» **Exercise description**: Count the lines below that contain the word "name", and reply with that number alone.
_ _ _ _ _
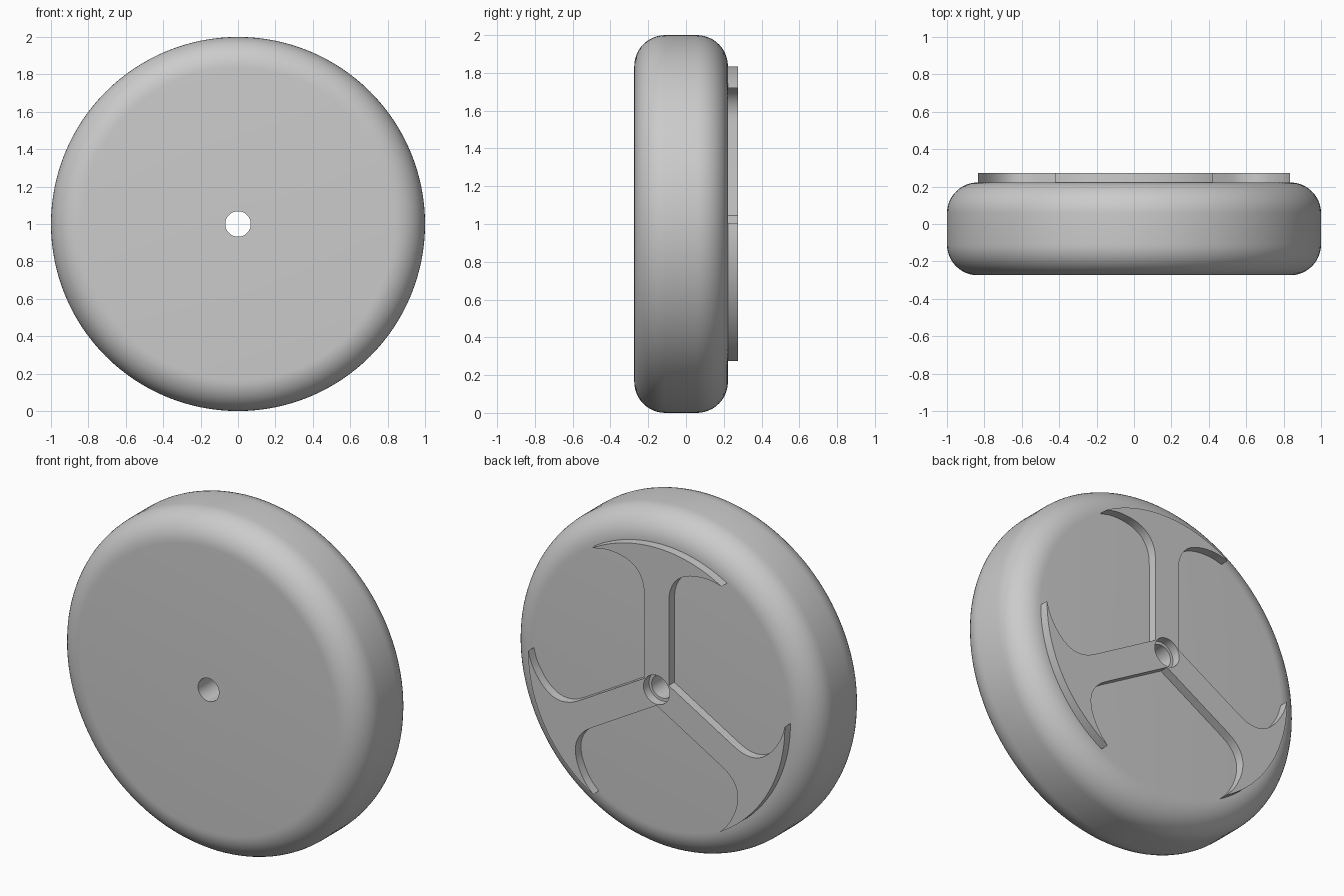
import bpy, bmesh
from math import sin, cos, pi, radians, sqrt
from mathutils import Vector, Matrix

cube = bpy.data.objects.get("Cube")
if cube:
    bpy.data.objects.remove(cube, do_unlink=True)

FRONT, BACK, TOP = -0.274, 0.222, 0.274   # disc front, disc back, spoke face
FILLET, BORE, COUNTERBORE = 0.165, 0.068, 0.085
RIM = 0.835                               # outer radius of the spoke plate
HALF = 0.08                               # half width of a spoke
SWEEP = radians(30.4)                     # half angle of a spoke's outer arc

grey = bpy.data.materials.new("light_grey")
grey.use_nodes = True
colour = (0.6, 0.6, 0.6, 1)
grey.diffuse_color = colour
grey.node_tree.nodes["Principled BSDF"].inputs["Base Color"].default_value = colour


def finish(name, bm):
    """Turn a bmesh into a shaded object centred on the wheel axle."""
    bmesh.ops.recalc_face_normals(bm, faces=bm.faces)
    mesh = bpy.data.meshes.new(name)
    bm.to_mesh(mesh)
    bm.free()
    mesh.materials.append(grey)
    obj = bpy.data.objects.new(name, mesh)
    obj.location.z = 1
    bpy.context.collection.objects.link(obj)
    bpy.ops.object.select_all(action='DESELECT')
    obj.select_set(True)
    bpy.context.view_layer.objects.active = obj
    bpy.ops.object.shade_smooth_by_angle(angle=radians(30))


def loop(bm, points):
    """Closed ring of edges through the points."""
    verts = [bm.verts.new(p) for p in points]
    return [bm.edges.new((a, b)) for a, b in zip(verts, verts[1:] + verts[:1])]


# Wheel disc: rounded profile turned around the axle
profile = [(BORE, FRONT)]
for centre, start in ((FRONT + FILLET, -pi / 2), (BACK - FILLET, 0)):
    for i in range(13):
        a = start + i * pi / 24
        profile.append((1 - FILLET + FILLET * cos(a), centre + FILLET * sin(a)))
profile.append((BORE, BACK))
bm = bmesh.new()
edges = loop(bm, [(r, y, 0) for r, y in profile])
bmesh.ops.spin(bm, geom=bm.verts[:] + edges, cent=(0, 0, 0), axis=(0, 1, 0),
               angle=2 * pi, steps=128, use_merge=True)
bmesh.ops.remove_doubles(bm, verts=bm.verts, dist=1e-5)
finish("wheel_disc", bm)

# Spoke plate: three anchor-shaped arms around a counterbored hub
side = [(HALF, 0.53), (0.085, 0.59), (0.105, 0.645), (0.14, 0.688), (0.19, 0.717),
        (0.25, 0.733), (0.32, 0.738), (0.37, 0.733)]
# Refine the inner curve with a smooth spline through its points
smooth = []
for i in range(len(side) - 1):
    p = [Vector(side[min(max(j, 0), len(side) - 1)]) for j in range(i - 1, i + 3)]
    for t in (0, 0.25, 0.5, 0.75):
        smooth.append(0.5 * (2 * p[1] + (p[2] - p[0]) * t
                             + (2 * p[0] - 5 * p[1] + 4 * p[2] - p[3]) * t ** 2
                             + (3 * p[1] - p[0] - 3 * p[2] + p[3]) * t ** 3))
smooth.append(Vector(side[-1]))
arc = [Vector((RIM * sin(a), RIM * cos(a)))
       for a in (SWEEP * (1 - i / 16) for i in range(33))]
arm = [Vector((HALF, HALF / sqrt(3)))] + smooth + arc
arm += [Vector((-p.x, p.y)) for p in reversed(smooth)]

outline = []
for k in range(3):
    turn = Matrix.Rotation(k * 2 * pi / 3, 2)
    outline += [turn @ p for p in arm]
hub = [(COUNTERBORE * cos(i * pi / 24), COUNTERBORE * sin(i * pi / 24)) for i in range(48)]

bm = bmesh.new()
edges = []
for ring in (outline, hub):
    edges += loop(bm, [(x, BACK, z) for x, z in ring])
bmesh.ops.triangle_fill(bm, use_beauty=True, edges=edges, normal=(0, 1, 0))
raised = bmesh.ops.extrude_face_region(bm, geom=bm.faces[:], use_keep_orig=True)
bmesh.ops.translate(bm, vec=(0, TOP - BACK, 0),
                    verts=[g for g in raised["geom"] if isinstance(g, bmesh.types.BMVert)])
finish("spoke_plate", bm)
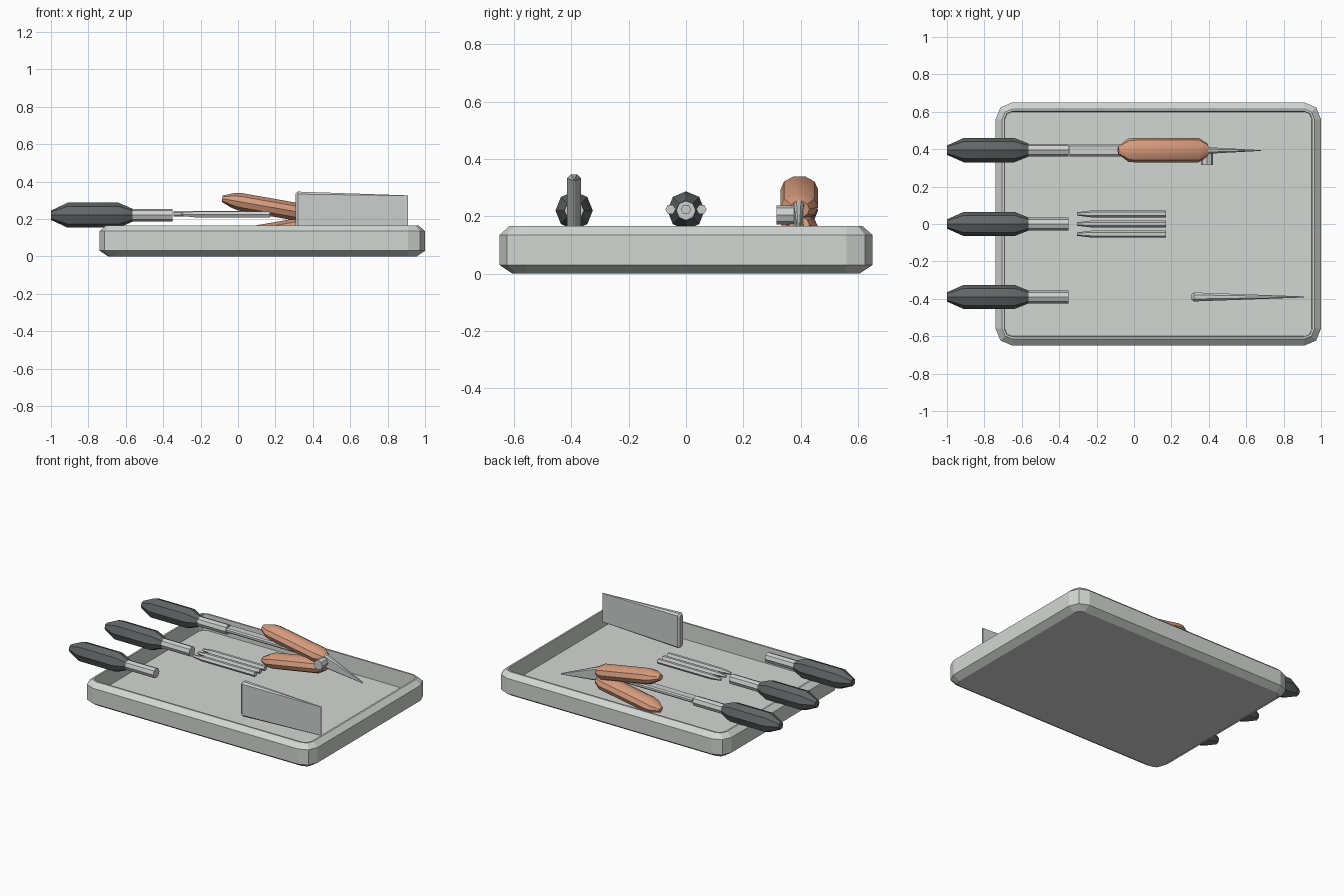
import bpy
import math
from mathutils import Vector

cube = bpy.data.objects.get("Cube")
if cube:
    bpy.data.objects.remove(cube, do_unlink=True)


def material(name, r, g, b):
    m = bpy.data.materials.new(name)
    m.use_nodes = True
    m.diffuse_color = (r, g, b, 1)
    m.node_tree.nodes["Principled BSDF"].inputs["Base Color"].default_value = (r, g, b, 1)
    return m


TRAY = material("pale_tray_grey", 0.65, 0.68, 0.65)
STEEL = material("tool_steel", 0.61, 0.62, 0.62)
RUBBER = material("dark_rubber", 0.12, 0.132, 0.135)
ORANGE = material("orange_grip", 0.69, 0.335, 0.21)


def loft(name, loops, mat, loc=(0, 0, 0), rot=(0, 0, 0), smooth_angle=0):
    """Skin a stack of equal-length loops and cap both ends."""
    n = len(loops[0])
    verts = [p for loop in loops for p in loop]
    faces = [list(range(n))[::-1], [len(verts) - n + i for i in range(n)]]
    for k in range(len(loops) - 1):
        for i in range(n):
            j = (i + 1) % n
            faces.append([k * n + i, k * n + j, (k + 1) * n + j, (k + 1) * n + i])
    mesh = bpy.data.meshes.new(name)
    mesh.from_pydata(verts, [], faces)
    mesh.materials.append(mat)
    ob = bpy.data.objects.new(name, mesh)
    ob.location, ob.rotation_euler = loc, rot
    bpy.context.collection.objects.link(ob)
    if smooth_angle:
        bpy.ops.object.select_all(action="DESELECT")
        ob.select_set(True)
        bpy.context.view_layer.objects.active = ob
        bpy.ops.object.shade_smooth_by_angle(angle=math.radians(smooth_angle))
    return ob


def rod(name, rings, sides, mat, loc, rot=(0, 0, 0), smooth_angle=0):
    """Rings of (x, half width, half height) along the x axis."""
    loops = []
    for x, ry, rz in rings:
        angles = [2 * math.pi * i / sides for i in range(sides)]
        loops.append([Vector((x, ry * math.cos(a), rz * math.sin(a))) for a in angles])
    return loft(name, loops, mat, loc, rot, smooth_angle)


def blade(name, sections, mat, loc, rot=(0, 0, 0)):
    """Flat bar with chamfered edges through sections of (x, half width, half height)."""
    loops = []
    for x, w, h in sections:
        c = 0.55 * min(w, h)
        quarter = ((w, h - c), (w - c, h))
        loop = []
        for sy, sz, pts in ((1, 1, quarter), (-1, 1, quarter[::-1]),
                            (-1, -1, quarter), (1, -1, quarter[::-1])):
            loop += [Vector((x, sy * y, sz * z)) for y, z in pts]
        loops.append(loop)
    return loft(name, loops, mat, loc, rot)


# Tray: a rounded rectangle stepped up the outside, over the flat rim and down inside
def tray_loop(inset, z, half_x=0.87, half_y=0.65, radius=0.09):
    r = radius - inset
    loop = []
    for q, (sx, sy) in enumerate(((1, 1), (-1, 1), (-1, -1), (1, -1))):
        for step in range(3):
            a = (q + step / 2) * math.pi / 2
            loop.append(Vector((sx * (half_x - radius) + r * math.cos(a),
                                sy * (half_y - radius) + r * math.sin(a), z)))
    return loop


TRAY_STEPS = ((0.045, 0), (0, 0.03), (0, 0.135), (0.035, 0.166), (0.047, 0.166), (0.05, 0.055))
loft("tray", [tray_loop(i, z) for i, z in TRAY_STEPS], TRAY, (0.13, 0, 0))

# Three matching grips with steel shanks
AXIS = 0.22
for label, y in (("knife", -0.39), ("fork", 0.0), ("spatula", 0.395)):
    rod(label + "_handle",
        [(-1, 0.025, 0.025), (-0.91, 0.065, 0.067), (-0.64, 0.065, 0.067), (-0.565, 0.035, 0.035)],
        8, RUBBER, (0, y, AXIS), smooth_angle=30)
    rod(label + "_shank", [(-0.58, 0.034, 0.034), (-0.35, 0.034, 0.034)], 8, STEEL, (0, y, AXIS))

# Knife blade, wedge shaped toward the tip
blade("knife_blade", [(0.308, 0.015, 0.108), (0.32, 0.024, 0.12), (0.908, 0.003, 0.1)],
      STEEL, (0, -0.39, 0.226))

# Fork tines
for side, y in (("right", -0.054), ("middle", 0), ("left", 0.054)):
    rod("fork_tine_" + side, [(-0.305, 0.009, 0.009), (-0.23, 0.018, 0.018), (0.172, 0.018, 0.018)],
        6, STEEL, (0, y, AXIS + 0.004))

# Spatula strip
blade("spatula_blade", [(-0.345, 0.032, 0.015), (0.18, 0.032, 0.015)],
      STEEL, (0, 0.394, AXIS + 0.007))

# Shears: crossed grips, pivot pin and a downward blade
for label, sign in (("upper", 1), ("lower", -1)):
    rod("shears_grip_" + label,
        [(-0.245, 0.022, 0.018), (-0.19, 0.062, 0.041), (-0.15, 0.066, 0.05),
         (0.19, 0.066, 0.05), (0.24, 0.035, 0.03)],
        10, ORANGE, (0.157, 0.395, 0.197 + sign * 0.069), (0, sign * math.radians(10), 0),
        smooth_angle=30)
rod("shears_pivot", [(-0.04, 0.033, 0.033), (0.04, 0.033, 0.033)], 8, STEEL,
    (0.39, 0.355, 0.205), (0, 0, math.pi / 2))
blade("shears_blade", [(0, 0.018, 0.048), (0.31, 0.002, 0.004)], STEEL,
      (0.378, 0.393, 0.21), (0, math.radians(15), 0))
_ _ _ _ _
» **Reply**: 12